Using proxy servers is already one level more complicated than regular Internet usage. But adding a Kerberos authenticated environment into the mix just makes it even more complex. If this is something that you need to do in your organization, you may wish to know more about how it works and what are the implications involved. Let us get right into the matter.
What Is Kerberos?
Kerberos is an authentication mechanism between a client and server on a network which uses symmetric keys and tickets. In Kerberos mode, passwords are encrypted and hence prevented from being communicated across the network. Instead, a trusted third-party server, or Key Distribution Centre, maintains all the keys of the participating components, e.g. the client and server. Kerberos authentication relies on several different keys and key types for its encryption purposes. From the plain text password, a cryptographic key is created by passing the text through a cryptographic function which changes the letters to symbols via salting or hashing.

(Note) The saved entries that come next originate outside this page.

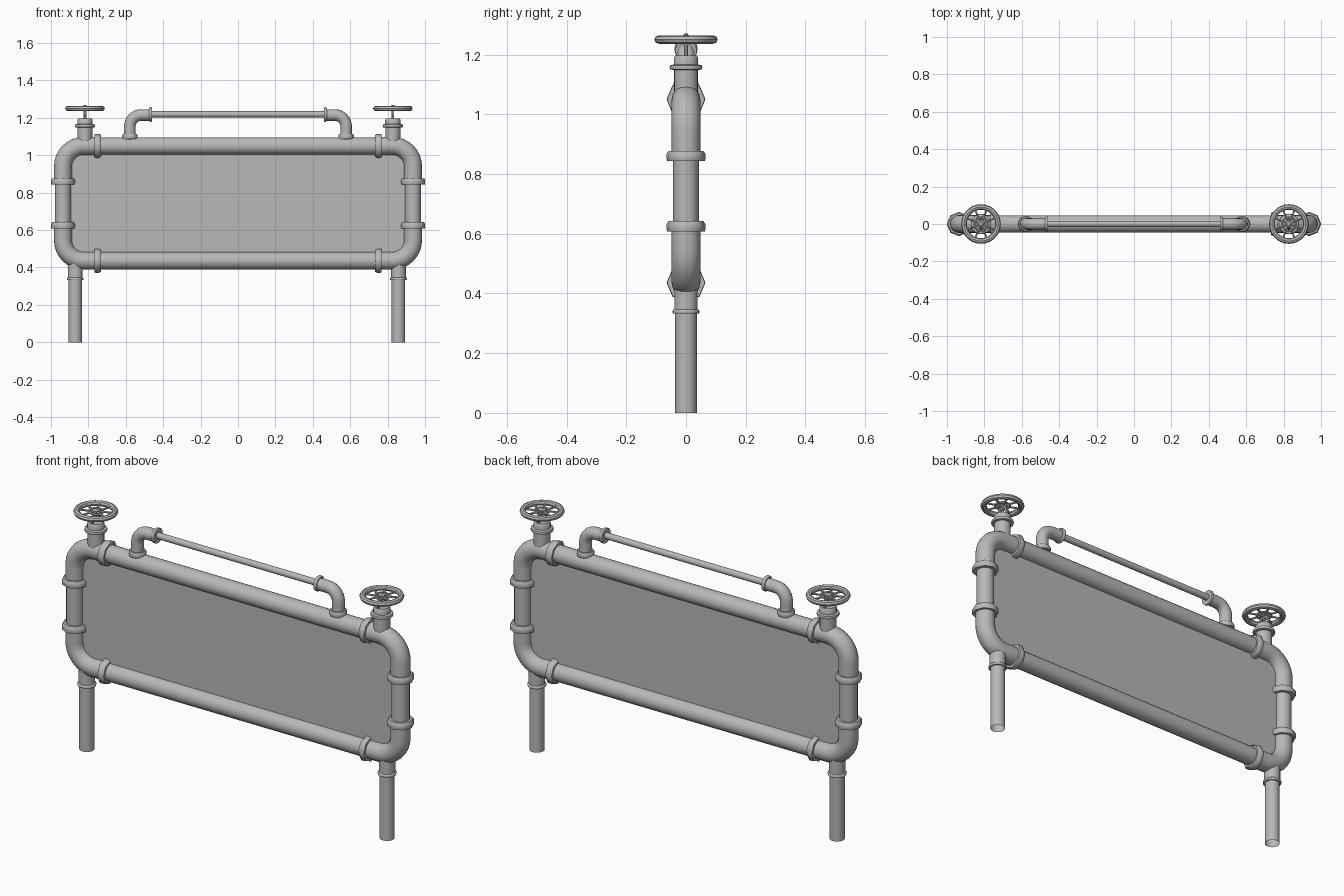
import bpy, bmesh
from math import pi, cos, sin
from mathutils import Vector

cube = bpy.data.objects.get("Cube")
if cube:
    bpy.data.objects.remove(cube)

steel = bpy.data.materials.new("grey_steel")
steel.use_nodes = True
GREY = (0.48, 0.48, 0.48, 1)
steel.diffuse_color = GREY
steel.node_tree.nodes["Principled BSDF"].inputs["Base Color"].default_value = GREY


def finish(name, bm, angle=40):
    """Turn a bmesh into a smooth shaded object."""
    bmesh.ops.recalc_face_normals(bm, faces=bm.faces)
    mesh = bpy.data.meshes.new(name)
    bm.to_mesh(mesh)
    bm.free()
    mesh.materials.append(steel)
    ob = bpy.data.objects.new(name, mesh)
    bpy.context.collection.objects.link(ob)
    bpy.ops.object.select_all(action='DESELECT')
    ob.select_set(True)
    bpy.context.view_layer.objects.active = ob
    bpy.ops.object.shade_smooth_by_angle(angle=angle * pi / 180)
    return ob


def loft(bm, rings, closed=False, caps=True):
    """Bridge consecutive rings of points."""
    vs = [[bm.verts.new(p) for p in r] for r in rings]
    n = len(vs[0])
    pairs = list(zip(vs, vs[1:])) + ([(vs[-1], vs[0])] if closed else [])
    for a, b in pairs:
        for i in range(n):
            j = (i + 1) % n
            bm.faces.new((a[i], a[j], b[j], b[i]))
    if caps and not closed:
        bm.faces.new(vs[0][::-1])
        bm.faces.new(vs[-1])


def lathe(bm, start, axis, profile, sides=16, caps=True):
    """Revolve (radius, distance) pairs about an axis."""
    axis = Vector(axis).normalized()
    u = axis.cross((0, 1, 0))
    if u.length < 0.1:
        u = Vector((1, 0, 0))
    u.normalize()
    v = axis.cross(u)
    rings = []
    for r, d in profile:
        rings.append([Vector(start) + axis * d + r * (u * cos(t) + v * sin(t))
                      for t in (2 * pi * i / sides for i in range(sides))])
    loft(bm, rings, caps=caps)


def pipe(name, a, b, r, sides=20, caps=True):
    bm = bmesh.new()
    d = Vector(b) - Vector(a)
    lathe(bm, a, d, [(r, 0), (r, d.length)], sides, caps)
    return finish(name, bm)


def elbow(name, a, corner, b, bend, r, sides=16):
    """Pipe from a to b with a rounded right-angle turn at the corner."""
    a, c, b = Vector(a), Vector(corner), Vector(b)
    da, db = (a - c).normalized(), (b - c).normalized()
    centre = c + (da + db) * bend
    path = [(a, -da)]
    for i in range(9):
        t = i / 8 * pi / 2
        path.append((centre - db * bend * cos(t) - da * bend * sin(t),
                     -da * cos(t) + db * sin(t)))
    path.append((b, db))
    y = Vector((0, 1, 0))
    rings = [[p + r * (y * cos(t) + tan.cross(y) * sin(t))
              for t in (2 * pi * i / sides for i in range(sides))] for p, tan in path]
    bm = bmesh.new()
    loft(bm, rings)
    return finish(name, bm)


def collar(name, centre, axis, r, width, sides=8):
    """Coupling ring with softened outer edges."""
    bm = bmesh.new()
    h = width / 2
    lathe(bm, centre, axis, [(r * .8, -h), (r * .97, -h), (r, -h * .5),
                             (r, h * .4), (r * .9, h), (r * .8, h)], sides)
    return finish(name, bm, 50)


def torus(bm, centre, major, ru, rz, sides=28, tube=8):
    rings = []
    for i in range(sides):
        t = 2 * pi * i / sides
        out = Vector((cos(t), sin(t), 0))
        rings.append([Vector(centre) + out * (major + ru * cos(s)) + Vector((0, 0, rz * sin(s)))
                      for s in (2 * pi * k / tube for k in range(tube))])
    loft(bm, rings, closed=True)


TOP, BOTTOM, SIDE = 1.05, 0.436, 0.936
COLLAR_X, BEND = 0.75, 0.11

# Frame rails and infill panel
pipe("top_rail", (-COLLAR_X, 0, TOP), (COLLAR_X, 0, TOP), 0.046)
pipe("bottom_rail", (-COLLAR_X, 0, BOTTOM), (COLLAR_X, 0, BOTTOM), 0.046)
bm = bmesh.new()
bmesh.ops.create_cube(bm, size=1)
for v in bm.verts:
    v.co = Vector((v.co.x * 1.84, v.co.y * 0.006, 0.743 + v.co.z * 0.585))
finish("infill_panel", bm)


def valve(name, x):
    # Neck with flange and sloped cap
    bm = bmesh.new()
    lathe(bm, (x, 0, TOP), (0, 0, 1), [(.04, 0), (.04, .098), (.053, .1), (.055, .106),
                                       (.053, .114), (.041, .117), (.041, .138), (.036, .147)], 20)
    finish(name + "_neck", bm)
    # Flat yoke arch and stem
    bm = bmesh.new()
    arch = [(-.03, 1.19), (-.037, 1.215), (-.022, 1.243), (.022, 1.243), (.037, 1.215), (.03, 1.19)]
    rings = []
    for y, z in arch:
        inner = (y * .75, 1.19 + (z - 1.19) * .8)
        rings.append([Vector((x + s, p[0], p[1])) for s, p in
                      ((-.005, (y, z)), (.005, (y, z)), (.005, inner), (-.005, inner))])
    loft(bm, rings)
    lathe(bm, (x, 0, 1.19), (0, 0, 1), [(.007, 0), (.007, .08)], 8)
    finish(name + "_yoke_and_stem", bm)
    # Handwheel rim, spokes and hub
    bm = bmesh.new()
    torus(bm, (x, 0, 1.25), 0.091, 0.015, 0.014)
    torus(bm, (x, 0, 1.25), 0.036, 0.005, 0.005, 16, 6)
    lathe(bm, (x, 0, 1.24), (0, 0, 1), [(.018, 0), (.018, .018), (.01, .025)], 12)
    for i in range(8):
        t = 2 * pi * (i + .5) / 8
        d = Vector((cos(t), sin(t), 0))
        lathe(bm, Vector((x, 0, 1.25)) + d * .012, d, [(.006, 0), (.005, .072)], 6)
    finish(name + "_handwheel", bm)


for s, side in ((-1, "right"), (1, "left")):
    # Upright and corner elbows
    x = s * SIDE
    pipe(side + "_upright", (x, 0, 0.62), (x, 0, 0.86), 0.043)
    for z, zc, level, d in ((TOP, 0.86, "upper", 1), (BOTTOM, 0.625, "lower", 1)):
        elbow(f"{side}_{level}_elbow", (s * COLLAR_X, 0, z), (x, 0, z), (x, 0, zc), BEND, 0.048)
        collar(f"{side}_{level}_rail_collar", (s * COLLAR_X, 0, z), (-s, 0, 0), 0.065, 0.034)
        collar(f"{side}_{level}_upright_collar", (x, 0, zc), (0, 0, d), 0.065, 0.034)

    # Open-ended leg in its socket
    lx = s * 0.864 - 0.006
    pipe(side + "_leg", (lx, 0, 0), (lx, 0, 0.36), 0.036, caps=False)
    pipe(side + "_leg_socket", (lx, 0, 0.345), (lx, 0, BOTTOM), 0.039)
    collar(side + "_leg_ring", (lx, 0, 0.34), (0, 0, 1), 0.045, 0.014, 20)

    # Valve above each upper corner
    valve(side + "_valve", s * 0.823 + 0.005)

    # Raised pipe ends
    hx = s * 0.578
    elbow(side + "_raised_elbow", (hx, 0, TOP), (hx, 0, 1.215), (s * .465, 0, 1.215), 0.06, 0.031)
    collar(side + "_raised_flange", (s * .467, 0, 1.218), (s, 0, 0), 0.039, 0.016, 16)
    collar(side + "_raised_base", (hx, 0, 1.1), (0, 0, 1), 0.042, 0.026, 16)

pipe("raised_pipe", (-.47, 0, 1.219), (.47, 0, 1.219), 0.0165, 16)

Complications When Using A Proxy Server With Kerberos
When using a proxy server, client requests are handled by the proxy, which then delegates requests through the server. But if Kerberos is activated, the proxy will not be able to read the request or act upon it. The proxy also cannot issue the request to end the service using the ticket issued to the client, since the ticket issued to the client is specifically meant to work only with the final service, which is Kerberos.
One way of getting around this issue is to make sure the proxy service as well as the client are set up with a Service Principal. Once both of these are authenticated with the Service Principal, the proxy service would therefore be able to forward the client request to the actual service. This ensures the client’s requests are handled well by the proxy, even in Kerberos authenticated environments.
Typically, a proxy service could be interacting with back-end data sources such as databases, web services, reporting services or analytical services, in order to serve the client request. It is best that these back-end sources are accessed as the same user accessing the proxy server, so that proper authorization rules can be applied. However, if this is the case, final services may not get to see the actual user making the initial request, which can be confusing.
How To Get Around The Problem
While there are different solutions to this issue, let us look at one which should be generally applicable, known as Credential Delegation. Essentially, the client forwards its Kerberos keys or tokens to the services. If the client sends a forwardable ticket to the proxy server, this ticket could be used by the proxy to communicate with other services further down, which communicates the user identity in the service request.
There is so much to learn about using proxy keys. If you’re thirsty for more information, do visit Proxy Key’s knowledge base with informative articles for you to learn from. And if you still have questions, don’t hesitate to contact our friendly customer service who would be happy to help!